### PROBLEM TO SOLVE
Take the lines below from the first through the one that contains "m.use_nodes = True" and copy them exactly.

### MATERIAL PROVIDED
== == ==
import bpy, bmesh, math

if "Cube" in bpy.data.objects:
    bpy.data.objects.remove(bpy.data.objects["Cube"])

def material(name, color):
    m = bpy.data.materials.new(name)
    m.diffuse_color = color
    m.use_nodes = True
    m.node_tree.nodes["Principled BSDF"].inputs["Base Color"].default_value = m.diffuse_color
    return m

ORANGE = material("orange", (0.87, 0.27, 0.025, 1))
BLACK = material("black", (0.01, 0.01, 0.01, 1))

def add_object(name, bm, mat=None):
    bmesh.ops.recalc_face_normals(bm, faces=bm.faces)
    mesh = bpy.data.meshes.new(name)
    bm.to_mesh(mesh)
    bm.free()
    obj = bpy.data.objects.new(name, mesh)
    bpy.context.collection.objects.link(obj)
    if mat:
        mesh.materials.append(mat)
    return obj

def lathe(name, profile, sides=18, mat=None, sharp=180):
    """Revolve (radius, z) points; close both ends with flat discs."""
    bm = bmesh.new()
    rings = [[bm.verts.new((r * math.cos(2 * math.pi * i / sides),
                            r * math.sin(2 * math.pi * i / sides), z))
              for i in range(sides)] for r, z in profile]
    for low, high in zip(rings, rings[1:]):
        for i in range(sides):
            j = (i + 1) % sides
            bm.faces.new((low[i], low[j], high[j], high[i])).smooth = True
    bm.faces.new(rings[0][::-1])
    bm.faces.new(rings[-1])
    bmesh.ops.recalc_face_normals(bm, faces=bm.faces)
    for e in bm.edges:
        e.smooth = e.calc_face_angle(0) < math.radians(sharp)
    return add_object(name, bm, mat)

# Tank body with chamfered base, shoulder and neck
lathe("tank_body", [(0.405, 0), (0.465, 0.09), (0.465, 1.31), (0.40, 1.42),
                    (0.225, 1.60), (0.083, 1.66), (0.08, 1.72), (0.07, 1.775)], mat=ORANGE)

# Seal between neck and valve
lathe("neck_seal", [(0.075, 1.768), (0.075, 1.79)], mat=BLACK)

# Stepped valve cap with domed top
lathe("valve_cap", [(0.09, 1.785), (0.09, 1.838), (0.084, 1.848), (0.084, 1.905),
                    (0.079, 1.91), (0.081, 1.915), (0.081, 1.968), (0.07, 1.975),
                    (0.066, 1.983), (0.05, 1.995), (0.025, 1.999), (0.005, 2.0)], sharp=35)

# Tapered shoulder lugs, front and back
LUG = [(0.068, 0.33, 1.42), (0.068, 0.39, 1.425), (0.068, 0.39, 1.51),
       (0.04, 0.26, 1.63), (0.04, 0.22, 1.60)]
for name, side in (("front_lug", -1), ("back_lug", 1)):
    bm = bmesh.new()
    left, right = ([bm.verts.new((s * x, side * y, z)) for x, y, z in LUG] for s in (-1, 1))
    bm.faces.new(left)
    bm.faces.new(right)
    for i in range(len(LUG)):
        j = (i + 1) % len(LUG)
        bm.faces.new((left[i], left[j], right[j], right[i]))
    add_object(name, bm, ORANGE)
== == ==
### TASK RESPONSE
import bpy, bmesh, math

if "Cube" in bpy.data.objects:
    bpy.data.objects.remove(bpy.data.objects["Cube"])

def material(name, color):
    m = bpy.data.materials.new(name)
    m.diffuse_color = color
    m.use_nodes = True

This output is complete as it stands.